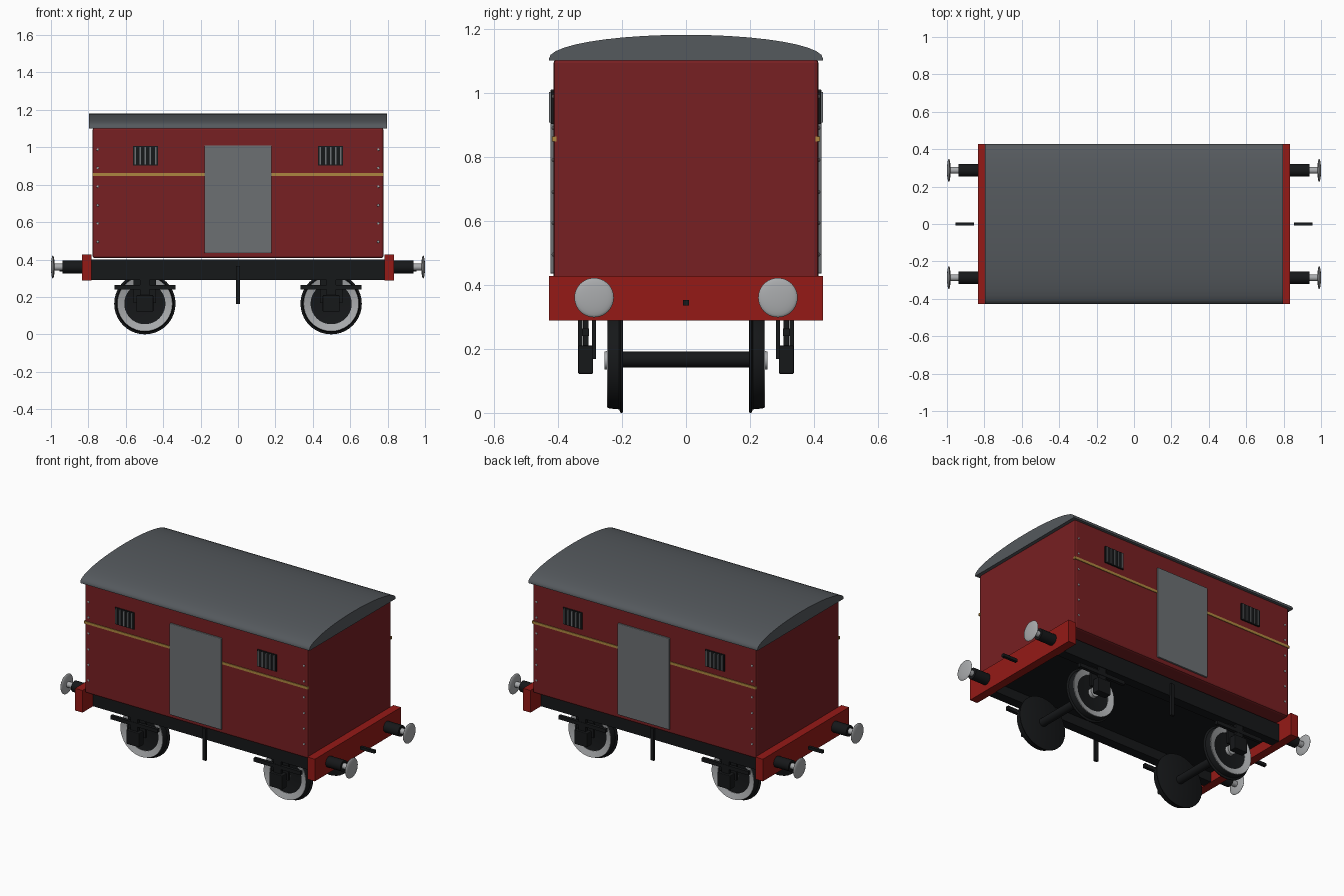
import bpy, bmesh, math
from mathutils import Matrix, Vector

if "Cube" in bpy.data.objects:
    bpy.data.objects.remove(bpy.data.objects["Cube"])


def mat(name, c):
    m = bpy.data.materials.new(name)
    m.diffuse_color = (*c, 1)
    m.use_nodes = True
    m.node_tree.nodes["Principled BSDF"].inputs["Base Color"].default_value = m.diffuse_color
    return m


RED = mat("maroon", (0.185, 0.014, 0.016))
BEAM = mat("bright_red", (0.3, 0.01, 0.008))
BLACK = mat("black", (0.008, 0.009, 0.01))
GOLD = mat("gold", (0.42, 0.24, 0.05))
ROOF = mat("roof_grey", (0.09, 0.1, 0.11))
DOOR = mat("door_grey", (0.15, 0.16, 0.17))
STEEL = mat("steel", (0.4, 0.41, 0.42))


def finish(name, bm, m, bevel=0, smooth=False):
    bmesh.ops.recalc_face_normals(bm, faces=bm.faces)
    me = bpy.data.meshes.new(name)
    bm.to_mesh(me)
    bm.free()
    me.materials.append(m)
    ob = bpy.data.objects.new(name, me)
    bpy.context.collection.objects.link(ob)
    if bevel:
        b = ob.modifiers.new("bevel", "BEVEL")
        b.width, b.segments = bevel, 2
    if smooth:
        bpy.ops.object.select_all(action="DESELECT")
        ob.select_set(True)
        bpy.context.view_layer.objects.active = ob
        bpy.ops.object.shade_smooth_by_angle(angle=math.radians(35))
    return ob


def box(name, x, y, z, m, bevel=0):
    """Box from (min, max) ranges."""
    bm = bmesh.new()
    size = [r[1] - r[0] for r in (x, y, z)]
    mid = [(r[0] + r[1]) / 2 for r in (x, y, z)]
    bmesh.ops.create_cube(bm, size=1, matrix=Matrix.Translation(mid) @ Matrix.Diagonal((*size, 1)))
    return finish(name, bm, m, bevel)


def span(a, b, s):
    return (min(a * s, b * s), max(a * s, b * s))


def lathe(name, profile, axis, origin, m, n=40):
    """Spin (distance along axis, radius) points about an axis through origin."""
    bm = bmesh.new()
    axis = Vector(axis)
    side = Vector((0, 0, 1))
    vs = [bm.verts.new(axis * d + side * r) for d, r in profile]
    es = [bm.edges.new(p) for p in zip(vs, vs[1:])]
    bmesh.ops.spin(bm, geom=vs + es, cent=(0, 0, 0), axis=axis, angle=2 * math.pi, steps=n)
    bmesh.ops.remove_doubles(bm, verts=bm.verts, dist=1e-5)
    bmesh.ops.translate(bm, verts=bm.verts, vec=origin)
    return finish(name, bm, m, smooth=True)


# body and underframe: floor plate between two side girders
box("body", (-.778, .778), (-.414, .414), (.408, 1.105), RED, .012)
box("floor", (-.785, .785), (-.3, .3), (.35, .40), BLACK)

# arched roof
bm = bmesh.new()
pts = [(.428, 1.1)]
for i in range(21):
    a = math.pi * i / 20
    pts.append((.428 * math.cos(a), 1.107 + .074 * math.sin(a)))
pts.append((-.428, 1.1))
face = bm.faces.new([bm.verts.new((-.797, y, z)) for y, z in pts])
ext = bmesh.ops.extrude_face_region(bm, geom=[face])
bmesh.ops.translate(bm, vec=(1.594, 0, 0),
                    verts=[v for v in ext["geom"] if isinstance(v, bmesh.types.BMVert)])
finish("roof", bm, ROOF, smooth=True)

# side details
for s, side in ((-1, "front"), (1, "back")):
    box(f"{side}_girder", (-.785, .785), span(.265, .325, s), (.29, .40), BLACK)
    box(f"{side}_door", (-.18, .18), span(.405, .424, s), (.435, 1.01), DOOR, .004)
    box(f"{side}_stripe", (-.779, .779), span(.405, .418, s), (.847, .863), GOLD)
    box(f"{side}_brake_rod", (-.012, .012), span(.323, .338, s), (.163, .365), BLACK)
    for cx in (-.495, .495):
        box(f"{side}_vent", (cx - .066, cx + .066), span(.405, .422, s), (.903, 1.007), BLACK)
        for i in range(5):
            x = cx + (i - 2) * .027
            box(f"{side}_vent_slat", (x - .004, x + .004), span(.415, .428, s), (.907, 1.003), DOOR)
    for cx in (-.75, .75):
        for z in (.495, .593, .69, .79, .89, .988):
            lathe(f"{side}_rivet", [(0, .007), (.004, .006), (.007, 0)],
                  (0, s, 0), (cx, .413 * s, z), STEEL, 8)

# ends: buffer beams, buffers and coupling hooks
dome = [(.99 - .01 * math.cos(math.pi * i / 12), .0615 * math.sin(math.pi * i / 12)) for i in range(13)]
for s, end in ((-1, "left"), (1, "right")):
    box(f"{end}_buffer_beam", span(.782, .834, s), (-.428, .428), (.289, .428), BEAM)
    box(f"{end}_coupling_hook", span(.855, .955, s), (-.009, .009), (.335, .353), BLACK)
    for y in (-.287, .287):
        o = (0, y, .36)
        lathe(f"{end}_buffer_housing", [(.83, 0), (.83, .034), (.937, .034), (.937, 0)],
              (s, 0, 0), o, BLACK, 24)
        lathe(f"{end}_buffer_shank", [(.93, 0), (.93, .018), (.988, .018), (.988, 0)],
              (s, 0, 0), o, STEEL, 24)
        head = lathe(f"{end}_buffer_head", dome, (s, 0, 0), o, STEEL)
        bpy.ops.object.shade_smooth()

# running gear
R = .164
for cx in (-.498, .498):
    lathe("axle", [(-.25, 0), (-.25, .025), (.25, .025), (.25, 0)], (0, 1, 0), (cx, 0, R + .003), BLACK, 24)
    for s in (-1, 1):
        o, ax = (cx, 0, R), (0, s, 0)
        lathe("wheel", [(.197, 0), (.197, .16), (.199, R), (.204, R), (.209, .153),
                        (.240, .150), (.245, .147), (.233, .110), (.233, 0)], ax, o, BLACK)
        # dished steel rim face
        lathe("wheel_rim", [(.236, .149), (.247, .147), (.236, .110), (.230, .110), (.236, .149)], ax, o, STEEL)
        lathe("wheel_hub", [(.23, 0), (.23, .03), (.254, .028), (.254, 0)], ax, o, STEEL, 24)
        box("axle_guard", (cx - .06, cx + .06), span(.281, .294, s), (.168, .30), BLACK)
        box("axle_box", (cx - .045, cx + .045), span(.29, .337, s), (.122, .21), BLACK, .004)
        box("leaf_spring", (cx - .163, cx + .163), span(.303, .323, s), (.24, .263), BLACK)
        box("spring_buckle", (cx - .025, cx + .025), span(.305, .321, s), (.205, .292), BLACK)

Action item: All that is needed is the data above, repeated exactly, without the pictures.

Output:
import bpy, bmesh, math
from mathutils import Matrix, Vector

if "Cube" in bpy.data.objects:
    bpy.data.objects.remove(bpy.data.objects["Cube"])


def mat(name, c):
    m = bpy.data.materials.new(name)
    m.diffuse_color = (*c, 1)
    m.use_nodes = True
    m.node_tree.nodes["Principled BSDF"].inputs["Base Color"].default_value = m.diffuse_color
    return m


RED = mat("maroon", (0.185, 0.014, 0.016))
BEAM = mat("bright_red", (0.3, 0.01, 0.008))
BLACK = mat("black", (0.008, 0.009, 0.01))
GOLD = mat("gold", (0.42, 0.24, 0.05))
ROOF = mat("roof_grey", (0.09, 0.1, 0.11))
DOOR = mat("door_grey", (0.15, 0.16, 0.17))
STEEL = mat("steel", (0.4, 0.41, 0.42))


def finish(name, bm, m, bevel=0, smooth=False):
    bmesh.ops.recalc_face_normals(bm, faces=bm.faces)
    me = bpy.data.meshes.new(name)
    bm.to_mesh(me)
    bm.free()
    me.materials.append(m)
    ob = bpy.data.objects.new(name, me)
    bpy.context.collection.objects.link(ob)
    if bevel:
        b = ob.modifiers.new("bevel", "BEVEL")
        b.width, b.segments = bevel, 2
    if smooth:
        bpy.ops.object.select_all(action="DESELECT")
        ob.select_set(True)
        bpy.context.view_layer.objects.active = ob
        bpy.ops.object.shade_smooth_by_angle(angle=math.radians(35))
    return ob


def box(name, x, y, z, m, bevel=0):
    """Box from (min, max) ranges."""
    bm = bmesh.new()
    size = [r[1] - r[0] for r in (x, y, z)]
    mid = [(r[0] + r[1]) / 2 for r in (x, y, z)]
    bmesh.ops.create_cube(bm, size=1, matrix=Matrix.Translation(mid) @ Matrix.Diagonal((*size, 1)))
    return finish(name, bm, m, bevel)


def span(a, b, s):
    return (min(a * s, b * s), max(a * s, b * s))


def lathe(name, profile, axis, origin, m, n=40):
    """Spin (distance along axis, radius) points about an axis through origin."""
    bm = bmesh.new()
    axis = Vector(axis)
    side = Vector((0, 0, 1))
    vs = [bm.verts.new(axis * d + side * r) for d, r in profile]
    es = [bm.edges.new(p) for p in zip(vs, vs[1:])]
    bmesh.ops.spin(bm, geom=vs + es, cent=(0, 0, 0), axis=axis, angle=2 * math.pi, steps=n)
    bmesh.ops.remove_doubles(bm, verts=bm.verts, dist=1e-5)
    bmesh.ops.translate(bm, verts=bm.verts, vec=origin)
    return finish(name, bm, m, smooth=True)


# body and underframe: floor plate between two side girders
box("body", (-.778, .778), (-.414, .414), (.408, 1.105), RED, .012)
box("floor", (-.785, .785), (-.3, .3), (.35, .40), BLACK)

# arched roof
bm = bmesh.new()
pts = [(.428, 1.1)]
for i in range(21):
    a = math.pi * i / 20
    pts.append((.428 * math.cos(a), 1.107 + .074 * math.sin(a)))
pts.append((-.428, 1.1))
face = bm.faces.new([bm.verts.new((-.797, y, z)) for y, z in pts])
ext = bmesh.ops.extrude_face_region(bm, geom=[face])
bmesh.ops.translate(bm, vec=(1.594, 0, 0),
                    verts=[v for v in ext["geom"] if isinstance(v, bmesh.types.BMVert)])
finish("roof", bm, ROOF, smooth=True)

# side details
for s, side in ((-1, "front"), (1, "back")):
    box(f"{side}_girder", (-.785, .785), span(.265, .325, s), (.29, .40), BLACK)
    box(f"{side}_door", (-.18, .18), span(.405, .424, s), (.435, 1.01), DOOR, .004)
    box(f"{side}_stripe", (-.779, .779), span(.405, .418, s), (.847, .863), GOLD)
    box(f"{side}_brake_rod", (-.012, .012), span(.323, .338, s), (.163, .365), BLACK)
    for cx in (-.495, .495):
        box(f"{side}_vent", (cx - .066, cx + .066), span(.405, .422, s), (.903, 1.007), BLACK)
        for i in range(5):
            x = cx + (i - 2) * .027
            box(f"{side}_vent_slat", (x - .004, x + .004), span(.415, .428, s), (.907, 1.003), DOOR)
    for cx in (-.75, .75):
        for z in (.495, .593, .69, .79, .89, .988):
            lathe(f"{side}_rivet", [(0, .007), (.004, .006), (.007, 0)],
                  (0, s, 0), (cx, .413 * s, z), STEEL, 8)

# ends: buffer beams, buffers and coupling hooks
dome = [(.99 - .01 * math.cos(math.pi * i / 12), .0615 * math.sin(math.pi * i / 12)) for i in range(13)]
for s, end in ((-1, "left"), (1, "right")):
    box(f"{end}_buffer_beam", span(.782, .834, s), (-.428, .428), (.289, .428), BEAM)
    box(f"{end}_coupling_hook", span(.855, .955, s), (-.009, .009), (.335, .353), BLACK)
    for y in (-.287, .287):
        o = (0, y, .36)
        lathe(f"{end}_buffer_housing", [(.83, 0), (.83, .034), (.937, .034), (.937, 0)],
              (s, 0, 0), o, BLACK, 24)
        lathe(f"{end}_buffer_shank", [(.93, 0), (.93, .018), (.988, .018), (.988, 0)],
              (s, 0, 0), o, STEEL, 24)
        head = lathe(f"{end}_buffer_head", dome, (s, 0, 0), o, STEEL)
        bpy.ops.object.shade_smooth()

# running gear
R = .164
for cx in (-.498, .498):
    lathe("axle", [(-.25, 0), (-.25, .025), (.25, .025), (.25, 0)], (0, 1, 0), (cx, 0, R + .003), BLACK, 24)
    for s in (-1, 1):
        o, ax = (cx, 0, R), (0, s, 0)
        lathe("wheel", [(.197, 0), (.197, .16), (.199, R), (.204, R), (.209, .153),
                        (.240, .150), (.245, .147), (.233, .110), (.233, 0)], ax, o, BLACK)
        # dished steel rim face
        lathe("wheel_rim", [(.236, .149), (.247, .147), (.236, .110), (.230, .110), (.236, .149)], ax, o, STEEL)
        lathe("wheel_hub", [(.23, 0), (.23, .03), (.254, .028), (.254, 0)], ax, o, STEEL, 24)
        box("axle_guard", (cx - .06, cx + .06), span(.281, .294, s), (.168, .30), BLACK)
        box("axle_box", (cx - .045, cx + .045), span(.29, .337, s), (.122, .21), BLACK, .004)
        box("leaf_spring", (cx - .163, cx + .163), span(.303, .323, s), (.24, .263), BLACK)
        box("spring_buckle", (cx - .025, cx + .025), span(.305, .321, s), (.205, .292), BLACK)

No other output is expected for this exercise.